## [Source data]
**********

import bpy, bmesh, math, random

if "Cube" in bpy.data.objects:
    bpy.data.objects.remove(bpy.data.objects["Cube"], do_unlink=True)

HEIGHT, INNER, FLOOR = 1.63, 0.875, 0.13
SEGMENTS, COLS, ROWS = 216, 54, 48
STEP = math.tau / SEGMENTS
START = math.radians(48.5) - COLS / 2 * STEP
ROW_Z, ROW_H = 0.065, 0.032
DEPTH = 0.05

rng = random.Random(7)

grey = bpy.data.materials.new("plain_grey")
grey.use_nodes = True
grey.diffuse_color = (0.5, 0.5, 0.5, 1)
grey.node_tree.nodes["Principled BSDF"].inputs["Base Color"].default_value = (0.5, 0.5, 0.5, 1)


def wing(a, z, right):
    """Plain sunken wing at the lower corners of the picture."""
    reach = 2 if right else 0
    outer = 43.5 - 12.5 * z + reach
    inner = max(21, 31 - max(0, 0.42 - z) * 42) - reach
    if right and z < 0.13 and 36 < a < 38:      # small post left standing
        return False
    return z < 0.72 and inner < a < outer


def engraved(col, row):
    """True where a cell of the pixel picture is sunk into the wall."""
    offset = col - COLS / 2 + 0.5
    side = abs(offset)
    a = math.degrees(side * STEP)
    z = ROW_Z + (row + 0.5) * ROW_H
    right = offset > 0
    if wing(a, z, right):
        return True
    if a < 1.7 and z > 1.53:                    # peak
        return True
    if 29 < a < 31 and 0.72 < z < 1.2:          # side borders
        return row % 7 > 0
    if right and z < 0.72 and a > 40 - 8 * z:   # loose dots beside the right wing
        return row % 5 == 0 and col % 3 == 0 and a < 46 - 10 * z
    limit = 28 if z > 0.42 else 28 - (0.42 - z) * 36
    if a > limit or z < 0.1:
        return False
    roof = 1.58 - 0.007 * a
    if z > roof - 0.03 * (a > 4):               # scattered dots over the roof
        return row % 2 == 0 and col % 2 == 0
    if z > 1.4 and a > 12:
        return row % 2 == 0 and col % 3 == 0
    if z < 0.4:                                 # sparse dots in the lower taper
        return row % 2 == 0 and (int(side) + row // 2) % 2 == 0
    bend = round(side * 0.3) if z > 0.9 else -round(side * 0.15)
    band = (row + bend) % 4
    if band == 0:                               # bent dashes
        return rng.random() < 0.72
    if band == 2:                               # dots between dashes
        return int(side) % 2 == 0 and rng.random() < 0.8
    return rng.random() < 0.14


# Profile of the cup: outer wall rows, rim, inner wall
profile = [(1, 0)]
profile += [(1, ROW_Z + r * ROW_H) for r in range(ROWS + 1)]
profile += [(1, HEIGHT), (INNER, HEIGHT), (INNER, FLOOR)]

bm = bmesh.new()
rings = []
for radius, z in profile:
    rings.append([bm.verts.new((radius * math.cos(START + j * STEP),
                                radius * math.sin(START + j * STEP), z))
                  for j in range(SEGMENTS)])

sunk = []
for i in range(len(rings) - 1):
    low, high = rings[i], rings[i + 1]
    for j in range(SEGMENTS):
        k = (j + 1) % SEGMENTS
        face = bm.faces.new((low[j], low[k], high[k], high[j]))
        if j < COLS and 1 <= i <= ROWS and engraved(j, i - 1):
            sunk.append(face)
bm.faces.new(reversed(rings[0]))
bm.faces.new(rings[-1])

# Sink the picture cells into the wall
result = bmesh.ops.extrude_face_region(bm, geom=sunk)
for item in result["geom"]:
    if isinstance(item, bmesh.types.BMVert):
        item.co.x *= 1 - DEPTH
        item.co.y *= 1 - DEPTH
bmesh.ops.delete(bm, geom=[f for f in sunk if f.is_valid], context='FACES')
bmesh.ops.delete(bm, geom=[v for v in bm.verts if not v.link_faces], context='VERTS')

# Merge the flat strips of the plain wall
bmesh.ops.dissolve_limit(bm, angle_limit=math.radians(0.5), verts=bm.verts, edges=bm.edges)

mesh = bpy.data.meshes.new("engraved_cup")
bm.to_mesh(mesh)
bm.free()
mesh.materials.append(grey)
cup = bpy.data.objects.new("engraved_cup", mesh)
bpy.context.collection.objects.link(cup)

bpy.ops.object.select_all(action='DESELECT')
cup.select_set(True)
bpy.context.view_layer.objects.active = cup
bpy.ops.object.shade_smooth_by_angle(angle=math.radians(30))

**********

## [Task goal]
An exact copy of every line from the one containing "# bent dashes" through the last line of the entries is required; please add nothing.

## [Written reply]
    if band == 0:                               # bent dashes
        return rng.random() < 0.72
    if band == 2:                               # dots between dashes
        return int(side) % 2 == 0 and rng.random() < 0.8
    return rng.random() < 0.14


# Profile of the cup: outer wall rows, rim, inner wall
profile = [(1, 0)]
profile += [(1, ROW_Z + r * ROW_H) for r in range(ROWS + 1)]
profile += [(1, HEIGHT), (INNER, HEIGHT), (INNER, FLOOR)]

bm = bmesh.new()
rings = []
for radius, z in profile:
    rings.append([bm.verts.new((radius * math.cos(START + j * STEP),
                                radius * math.sin(START + j * STEP), z))
                  for j in range(SEGMENTS)])

sunk = []
for i in range(len(rings) - 1):
    low, high = rings[i], rings[i + 1]
    for j in range(SEGMENTS):
        k = (j + 1) % SEGMENTS
        face = bm.faces.new((low[j], low[k], high[k], high[j]))
        if j < COLS and 1 <= i <= ROWS and engraved(j, i - 1):
            sunk.append(face)
bm.faces.new(reversed(rings[0]))
bm.faces.new(rings[-1])

# Sink the picture cells into the wall
result = bmesh.ops.extrude_face_region(bm, geom=sunk)
for item in result["geom"]:
    if isinstance(item, bmesh.types.BMVert):
        item.co.x *= 1 - DEPTH
        item.co.y *= 1 - DEPTH
bmesh.ops.delete(bm, geom=[f for f in sunk if f.is_valid], context='FACES')
bmesh.ops.delete(bm, geom=[v for v in bm.verts if not v.link_faces], context='VERTS')

# Merge the flat strips of the plain wall
bmesh.ops.dissolve_limit(bm, angle_limit=math.radians(0.5), verts=bm.verts, edges=bm.edges)

mesh = bpy.data.meshes.new("engraved_cup")
bm.to_mesh(mesh)
bm.free()
mesh.materials.append(grey)
cup = bpy.data.objects.new("engraved_cup", mesh)
bpy.context.collection.objects.link(cup)

bpy.ops.object.select_all(action='DESELECT')
cup.select_set(True)
bpy.context.view_layer.objects.active = cup
bpy.ops.object.shade_smooth_by_angle(angle=math.radians(30))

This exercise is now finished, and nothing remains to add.